Unfortunately, AT&T does not make the above clear on its site leaving many in the dark. We did find a footnote to the old Unlimited plan on the AT&T site but it directed us to new data plans instead of a new policy. When we called customer support an AT&T spokesperson said she didn't have any information about what new limits the Unlimited plan and directed us back to the AT&T site.
By comparison Verizon offers guidance of its throttling policy as do wireless carriers such as T-Mobile.
AT&T's existing Unlimited customers are grandfathered into their $30-a-month Unlimited plan and limited (theoretically) to 2GB of wireless data transfers. After that speeds are significantly reduced, according to user feedback.
Separately, AT&T offers a $30-a-month plan for 3GB of data downloads.

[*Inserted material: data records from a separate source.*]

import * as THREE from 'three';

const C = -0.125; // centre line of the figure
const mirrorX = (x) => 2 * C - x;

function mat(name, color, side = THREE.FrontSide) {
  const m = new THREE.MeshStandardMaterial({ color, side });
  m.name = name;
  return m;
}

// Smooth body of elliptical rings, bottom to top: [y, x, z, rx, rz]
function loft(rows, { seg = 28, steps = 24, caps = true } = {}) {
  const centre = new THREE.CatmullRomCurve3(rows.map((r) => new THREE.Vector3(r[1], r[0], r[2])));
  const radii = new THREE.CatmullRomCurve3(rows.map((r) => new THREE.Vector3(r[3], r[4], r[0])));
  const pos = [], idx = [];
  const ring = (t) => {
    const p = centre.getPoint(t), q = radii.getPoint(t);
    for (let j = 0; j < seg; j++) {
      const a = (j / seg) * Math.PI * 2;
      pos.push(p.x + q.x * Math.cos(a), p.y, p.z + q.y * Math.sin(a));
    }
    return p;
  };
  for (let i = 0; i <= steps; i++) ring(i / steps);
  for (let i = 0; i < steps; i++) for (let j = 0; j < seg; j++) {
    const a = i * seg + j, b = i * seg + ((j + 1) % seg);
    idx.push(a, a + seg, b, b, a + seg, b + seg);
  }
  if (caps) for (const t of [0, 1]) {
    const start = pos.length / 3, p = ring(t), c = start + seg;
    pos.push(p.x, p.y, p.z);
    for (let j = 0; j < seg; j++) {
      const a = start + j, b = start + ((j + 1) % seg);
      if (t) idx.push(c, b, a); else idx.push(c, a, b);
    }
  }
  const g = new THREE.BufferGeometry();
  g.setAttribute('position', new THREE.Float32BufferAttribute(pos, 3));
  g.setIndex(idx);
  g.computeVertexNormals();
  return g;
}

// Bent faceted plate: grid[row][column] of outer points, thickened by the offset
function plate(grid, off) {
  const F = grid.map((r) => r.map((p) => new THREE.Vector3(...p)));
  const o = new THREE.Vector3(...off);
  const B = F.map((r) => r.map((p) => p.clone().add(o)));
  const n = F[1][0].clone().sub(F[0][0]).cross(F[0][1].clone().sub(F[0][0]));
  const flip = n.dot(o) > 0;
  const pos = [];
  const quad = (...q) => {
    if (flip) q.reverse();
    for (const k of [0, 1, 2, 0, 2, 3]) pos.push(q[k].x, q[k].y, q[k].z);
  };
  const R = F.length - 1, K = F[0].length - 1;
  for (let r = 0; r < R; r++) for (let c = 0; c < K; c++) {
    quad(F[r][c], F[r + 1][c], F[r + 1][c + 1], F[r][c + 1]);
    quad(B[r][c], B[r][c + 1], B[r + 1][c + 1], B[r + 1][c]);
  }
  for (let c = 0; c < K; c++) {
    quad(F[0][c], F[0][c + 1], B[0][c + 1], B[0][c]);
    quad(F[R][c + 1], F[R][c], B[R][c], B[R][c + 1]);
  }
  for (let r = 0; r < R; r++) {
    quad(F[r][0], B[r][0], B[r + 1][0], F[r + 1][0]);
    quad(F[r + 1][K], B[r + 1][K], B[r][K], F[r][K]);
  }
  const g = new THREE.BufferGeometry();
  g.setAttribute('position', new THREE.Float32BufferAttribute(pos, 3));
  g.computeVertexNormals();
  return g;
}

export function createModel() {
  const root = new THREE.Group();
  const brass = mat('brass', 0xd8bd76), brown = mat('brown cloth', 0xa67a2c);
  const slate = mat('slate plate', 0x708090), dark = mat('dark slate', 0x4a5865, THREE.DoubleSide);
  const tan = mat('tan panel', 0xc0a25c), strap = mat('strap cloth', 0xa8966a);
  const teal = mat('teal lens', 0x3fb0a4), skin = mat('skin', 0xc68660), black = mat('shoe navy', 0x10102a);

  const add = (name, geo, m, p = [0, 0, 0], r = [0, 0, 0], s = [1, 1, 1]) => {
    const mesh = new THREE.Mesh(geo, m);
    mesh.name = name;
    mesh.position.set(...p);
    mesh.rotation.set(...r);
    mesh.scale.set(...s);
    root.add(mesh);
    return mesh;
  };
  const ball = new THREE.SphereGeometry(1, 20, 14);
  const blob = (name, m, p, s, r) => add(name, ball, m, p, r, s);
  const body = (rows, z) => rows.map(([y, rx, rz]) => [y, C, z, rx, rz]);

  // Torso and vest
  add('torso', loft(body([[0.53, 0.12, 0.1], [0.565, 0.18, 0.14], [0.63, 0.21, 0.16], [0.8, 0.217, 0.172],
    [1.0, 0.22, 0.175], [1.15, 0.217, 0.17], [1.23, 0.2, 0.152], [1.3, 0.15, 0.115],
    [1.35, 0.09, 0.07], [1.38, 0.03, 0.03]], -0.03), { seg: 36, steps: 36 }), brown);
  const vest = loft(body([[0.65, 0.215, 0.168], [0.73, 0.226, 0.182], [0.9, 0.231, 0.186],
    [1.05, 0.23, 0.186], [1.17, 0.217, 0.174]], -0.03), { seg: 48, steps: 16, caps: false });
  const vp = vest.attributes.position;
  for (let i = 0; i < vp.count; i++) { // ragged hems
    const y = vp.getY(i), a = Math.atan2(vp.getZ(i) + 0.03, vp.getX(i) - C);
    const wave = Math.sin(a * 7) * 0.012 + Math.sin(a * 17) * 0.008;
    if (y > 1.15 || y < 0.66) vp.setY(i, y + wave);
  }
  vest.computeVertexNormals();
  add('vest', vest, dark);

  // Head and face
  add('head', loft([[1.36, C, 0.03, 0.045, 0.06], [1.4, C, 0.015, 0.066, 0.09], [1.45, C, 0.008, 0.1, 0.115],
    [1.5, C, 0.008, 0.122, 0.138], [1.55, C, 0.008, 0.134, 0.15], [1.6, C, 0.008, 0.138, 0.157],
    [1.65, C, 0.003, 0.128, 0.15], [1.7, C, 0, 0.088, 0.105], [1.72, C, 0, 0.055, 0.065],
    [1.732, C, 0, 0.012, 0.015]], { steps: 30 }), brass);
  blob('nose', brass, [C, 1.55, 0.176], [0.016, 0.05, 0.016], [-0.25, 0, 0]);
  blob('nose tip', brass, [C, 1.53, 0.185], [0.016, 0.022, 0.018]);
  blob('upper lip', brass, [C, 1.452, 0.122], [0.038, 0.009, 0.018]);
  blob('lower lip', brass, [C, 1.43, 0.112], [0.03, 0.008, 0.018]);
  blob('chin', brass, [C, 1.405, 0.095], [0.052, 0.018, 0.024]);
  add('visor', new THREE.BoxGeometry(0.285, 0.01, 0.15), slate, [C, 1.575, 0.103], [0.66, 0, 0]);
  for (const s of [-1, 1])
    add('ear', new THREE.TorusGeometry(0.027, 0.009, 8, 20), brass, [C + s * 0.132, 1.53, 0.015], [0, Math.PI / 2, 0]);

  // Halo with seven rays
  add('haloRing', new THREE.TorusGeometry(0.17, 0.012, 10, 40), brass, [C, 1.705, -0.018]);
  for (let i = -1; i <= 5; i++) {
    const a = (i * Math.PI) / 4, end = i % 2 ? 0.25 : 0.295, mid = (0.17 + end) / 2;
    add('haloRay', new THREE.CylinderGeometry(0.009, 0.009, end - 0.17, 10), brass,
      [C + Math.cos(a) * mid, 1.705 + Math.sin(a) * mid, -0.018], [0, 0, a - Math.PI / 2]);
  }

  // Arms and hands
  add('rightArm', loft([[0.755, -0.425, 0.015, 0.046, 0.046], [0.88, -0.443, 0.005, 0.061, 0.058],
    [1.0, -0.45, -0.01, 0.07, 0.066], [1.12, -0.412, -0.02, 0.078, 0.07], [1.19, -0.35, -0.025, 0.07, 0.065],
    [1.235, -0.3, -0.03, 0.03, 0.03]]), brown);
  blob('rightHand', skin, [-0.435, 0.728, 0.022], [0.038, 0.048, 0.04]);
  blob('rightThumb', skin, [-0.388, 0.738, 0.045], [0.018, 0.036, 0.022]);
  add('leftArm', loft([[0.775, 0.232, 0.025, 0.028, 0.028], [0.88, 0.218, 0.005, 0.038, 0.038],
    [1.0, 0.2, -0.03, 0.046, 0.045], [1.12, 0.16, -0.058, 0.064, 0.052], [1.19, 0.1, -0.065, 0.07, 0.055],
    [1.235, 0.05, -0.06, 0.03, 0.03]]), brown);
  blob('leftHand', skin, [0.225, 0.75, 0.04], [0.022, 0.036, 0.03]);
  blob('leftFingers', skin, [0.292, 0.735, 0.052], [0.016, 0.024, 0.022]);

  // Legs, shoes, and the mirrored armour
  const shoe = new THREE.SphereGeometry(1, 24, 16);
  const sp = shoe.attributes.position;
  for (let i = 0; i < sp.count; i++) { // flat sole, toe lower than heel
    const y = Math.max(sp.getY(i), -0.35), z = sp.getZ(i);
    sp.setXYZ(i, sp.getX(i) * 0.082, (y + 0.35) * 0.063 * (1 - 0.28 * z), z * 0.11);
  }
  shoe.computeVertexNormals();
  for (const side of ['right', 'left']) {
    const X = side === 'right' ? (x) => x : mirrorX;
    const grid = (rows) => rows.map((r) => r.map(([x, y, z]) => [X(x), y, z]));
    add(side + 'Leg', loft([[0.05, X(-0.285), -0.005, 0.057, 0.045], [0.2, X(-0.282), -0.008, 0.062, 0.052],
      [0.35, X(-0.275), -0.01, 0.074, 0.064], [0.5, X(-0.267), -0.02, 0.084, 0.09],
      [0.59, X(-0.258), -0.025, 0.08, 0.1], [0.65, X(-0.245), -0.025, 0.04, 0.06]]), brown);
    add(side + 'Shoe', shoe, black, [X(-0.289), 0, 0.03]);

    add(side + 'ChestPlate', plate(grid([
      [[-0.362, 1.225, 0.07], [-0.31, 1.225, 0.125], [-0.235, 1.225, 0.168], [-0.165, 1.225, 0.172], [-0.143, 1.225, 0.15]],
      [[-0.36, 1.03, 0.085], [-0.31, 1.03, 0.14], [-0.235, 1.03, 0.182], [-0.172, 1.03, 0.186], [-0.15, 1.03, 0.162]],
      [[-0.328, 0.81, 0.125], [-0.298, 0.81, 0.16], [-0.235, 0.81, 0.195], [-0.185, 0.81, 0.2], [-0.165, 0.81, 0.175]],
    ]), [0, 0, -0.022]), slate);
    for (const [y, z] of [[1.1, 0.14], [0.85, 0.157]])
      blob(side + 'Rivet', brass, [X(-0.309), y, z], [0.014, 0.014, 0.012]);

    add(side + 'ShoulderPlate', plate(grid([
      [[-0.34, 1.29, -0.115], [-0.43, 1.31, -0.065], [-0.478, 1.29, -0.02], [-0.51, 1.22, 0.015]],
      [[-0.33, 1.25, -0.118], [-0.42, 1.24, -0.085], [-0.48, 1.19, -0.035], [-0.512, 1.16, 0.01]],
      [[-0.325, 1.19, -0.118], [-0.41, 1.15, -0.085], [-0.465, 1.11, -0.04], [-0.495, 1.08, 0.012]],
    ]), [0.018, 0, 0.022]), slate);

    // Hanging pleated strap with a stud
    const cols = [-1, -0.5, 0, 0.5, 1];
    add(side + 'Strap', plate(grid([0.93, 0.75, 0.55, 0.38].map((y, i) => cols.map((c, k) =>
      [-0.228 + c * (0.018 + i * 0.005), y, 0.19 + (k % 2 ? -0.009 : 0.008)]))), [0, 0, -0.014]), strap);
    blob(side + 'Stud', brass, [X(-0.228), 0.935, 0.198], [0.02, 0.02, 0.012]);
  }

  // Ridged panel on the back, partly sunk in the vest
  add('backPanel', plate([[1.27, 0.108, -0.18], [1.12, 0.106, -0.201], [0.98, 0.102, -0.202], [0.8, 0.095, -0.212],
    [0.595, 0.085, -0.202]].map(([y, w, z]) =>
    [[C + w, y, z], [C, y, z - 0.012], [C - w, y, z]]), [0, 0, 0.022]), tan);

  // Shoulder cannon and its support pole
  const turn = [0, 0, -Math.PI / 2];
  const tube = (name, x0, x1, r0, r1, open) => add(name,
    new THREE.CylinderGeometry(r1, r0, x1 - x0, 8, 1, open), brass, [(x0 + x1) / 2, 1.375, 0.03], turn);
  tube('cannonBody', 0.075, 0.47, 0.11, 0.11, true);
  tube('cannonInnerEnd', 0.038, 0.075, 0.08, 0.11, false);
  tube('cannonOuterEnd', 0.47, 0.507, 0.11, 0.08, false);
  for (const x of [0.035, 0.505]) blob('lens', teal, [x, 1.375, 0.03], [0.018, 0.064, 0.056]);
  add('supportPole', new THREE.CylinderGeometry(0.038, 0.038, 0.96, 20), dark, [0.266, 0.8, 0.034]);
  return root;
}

That has some griping: "that's one gigabyte more than the 'unlimited plan' allows before AT&T considers you among the top five percent of its 'heavy users' subject to a punishing speed throttle."
No way around it, it doesn't seem fair to charge two groups of users the same amount for two different data caps (even if one isn't technically a cap). The only silver lining might be is that Unlimited customers won't face nasty surprise "overage fees".
If pricing and policy issues weren't enough, now a growing chorus of AT&T customers insist they are seeing data throttling before they hit a 2GB limit. AT&T customers have been chiming in at popular blogs such as John Cozen's and the site Cult of Mac. Commenters at both sites insist they are seeing throttling of their AT&T wireless speeds after as little as 1.5GB of data consumption.
Of course, without independently verifying the above claims it could be a case of sour grapes.
Lastly, not all phone carriers limit user data. Sprint famously allows unlimited data without restrictions. Yes, it is pretty much fourth among the big four carriers, but it still makes AT&T, T-Mobile, and Verizon seem like cheapskates.